Many-core hardware accelerators offer significant speedup for parallel applications in different computing segments. Some are originally architected for general-purpose parallel computing while others, like Graphics Processing Units (GPUs), are initially designed for graphics applications, only. GPUs are intensively used today for general-purpose computing (GPGPU computing paradigm) through the employment of effective software development frameworks. GPUs and other accelerators have penetrated a very wide range of applications: from embedded and low-power devices to the highest performance super-computers.
This workshop focuses on an important aspect of GPUs and massively parallel hardware accelerators:
dependability and corresponding performance and power/energy considerations. GPUs and accelerators implemented in modern manufacturing technologies are vulnerable (like all other chips) to transient as well as to permanent faults due to radiation, manufacturing defects, variability, aging, etc. In general-purpose computing, the correctness of operation has a much higher priority than in graphics and the applications are expected to deliver correct and fast results.
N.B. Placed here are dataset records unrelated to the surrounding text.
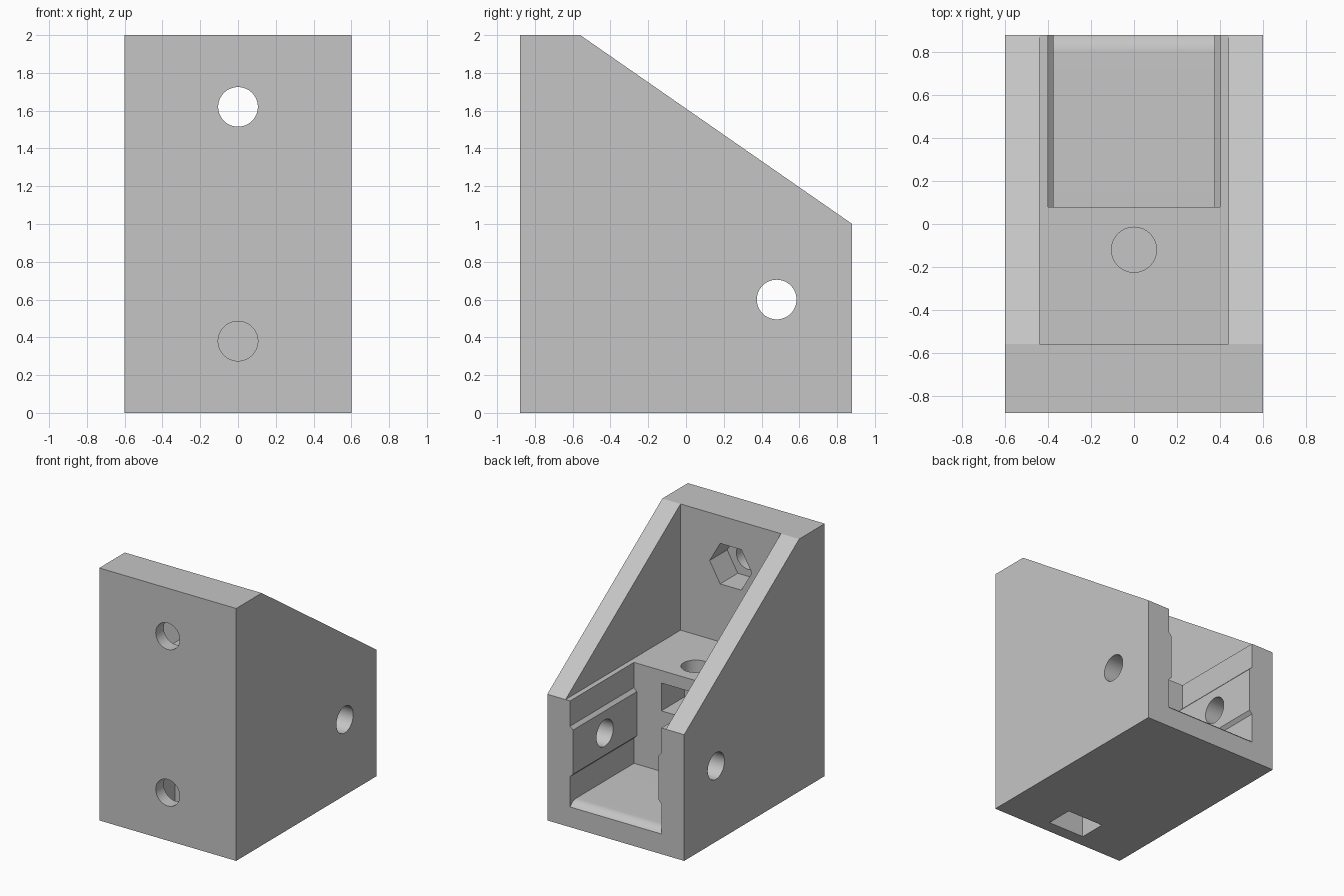
import bpy
import math

old = bpy.data.objects.get("Cube")
if old:
    bpy.data.objects.remove(old, do_unlink=True)

grey = bpy.data.materials.new("plain_grey")
grey.use_nodes = True
colour = (0.56, 0.56, 0.56, 1)
grey.diffuse_color = colour
grey.node_tree.nodes["Principled BSDF"].inputs["Base Color"].default_value = colour


def prism(name, profile, axis, start, end):
    """Extrude a 2D profile along an axis; profile holds the other two in xyz order."""
    def place(p, d):
        c = list(p)
        c.insert("xyz".index(axis), d)
        return c
    n = len(profile)
    verts = [place(p, d) for d in (start, end) for p in profile]
    faces = [list(range(n)), list(range(n, 2 * n))]
    faces += [(i, (i + 1) % n, n + (i + 1) % n, n + i) for i in range(n)]
    mesh = bpy.data.meshes.new(name)
    mesh.from_pydata(verts, [], faces)
    ob = bpy.data.objects.new(name, mesh)
    bpy.context.collection.objects.link(ob)
    bpy.ops.object.select_all(action="DESELECT")
    bpy.context.view_layer.objects.active = ob
    ob.select_set(True)
    bpy.ops.object.mode_set(mode="EDIT")
    bpy.ops.mesh.select_all(action="SELECT")
    bpy.ops.mesh.normals_make_consistent(inside=False)
    bpy.ops.object.mode_set(mode="OBJECT")
    mesh.materials.append(grey)
    return ob


def ring(u, v, r, sides, turn=0.0):
    return [(u + r * math.cos(turn + math.tau * i / sides),
             v + r * math.sin(turn + math.tau * i / sides)) for i in range(sides)]


def rect(u0, u1, v0, v1):
    return [(u0, v0), (u1, v0), (u1, v1), (u0, v1)]


HOLE, NUT, FLAT = 0.105, 0.185, 0.16

# Solid bracket with a sloping back
bracket = prism("corner_bracket", [(-0.88, 0), (0.88, 0), (0.88, 1), (-0.56, 2), (-0.88, 2)],
                "x", -0.6, 0.6)

# Lower cavity outline with a raised rib on each side wall
half = [(0.40, 0.20), (0.40, 0.40), (0.375, 0.425), (0.375, 0.775), (0.40, 0.80), (0.40, 1.2)]
cavity = half + [(-x, z) for x, z in reversed(half)]

# Rounded lip at the open end of the floor
arc = [math.radians(75) * i / 16 for i in range(17)]
lip = [(0.8 + 0.1 * math.sin(t), 0.1 + 0.1 * math.cos(t)) for t in arc]
lip += [(1.0, lip[-1][1]), (1.0, 0.3), (0.8, 0.3)]

# Nut slots: straight mouth with a hexagonal end
s = NUT / 2


def nut_slot(centre, mouth, toward):
    return [(-FLAT, mouth), (FLAT, mouth), (FLAT, centre - toward * s),
            (0, centre - toward * NUT), (-FLAT, centre - toward * s)]


cutters = [
    prism("upper_pocket", rect(-0.44, 0.44, -0.56, 1.2), "z", 1.0, 2.4),
    prism("lower_cavity", cavity, "y", 0.08, 1.1),
    prism("floor_lip", lip, "x", -0.40, 0.40),
    prism("upper_screw_hole", ring(0, 1.62, HOLE, 64), "y", -1.1, -0.3),
    prism("upper_nut_recess", ring(0, 1.62, NUT, 6), "y", -0.78, -0.3),
    prism("lower_screw_hole", ring(0, 0.38, HOLE, 64), "y", -1.1, -0.65),
    prism("lower_nut_slot", nut_slot(0.38, -0.2, -1), "y", -0.78, -0.56),
    prism("floor_screw_hole", ring(0, -0.12, HOLE, 64), "z", 0.76, 1.3),
    prism("floor_nut_slot", nut_slot(-0.12, 0.3, 1), "z", 0.68, 0.90),
    prism("side_screw_holes", ring(0.48, 0.60, HOLE, 64), "x", -1, 1),
]

# Cut each recess in turn and drop the cutter
for cutter in cutters:
    bpy.ops.object.select_all(action="DESELECT")
    bpy.context.view_layer.objects.active = bracket
    bracket.select_set(True)
    mod = bracket.modifiers.new(cutter.name, "BOOLEAN")
    mod.operation = "DIFFERENCE"
    mod.solver = "EXACT"
    mod.object = cutter
    bpy.ops.object.modifier_apply(modifier=mod.name)
    bpy.data.objects.remove(cutter, do_unlink=True)

bpy.ops.object.shade_smooth_by_angle(angle=math.radians(25))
Such dependability provision can be realized at the circuit level, the architectural level, the software level or a combination. However, dependability support significantly affects: (a) the delivered performance of the application, and (b) its power/energy consumption behavior.
Topics to be discussed in the workshop include (but are not limited to) the following:
Paper submission deadline: November 12, 2013.
Author notification: December 10, 2013.
Final paper deadline for inclusion in the informal digest (optional): February 15, 2014.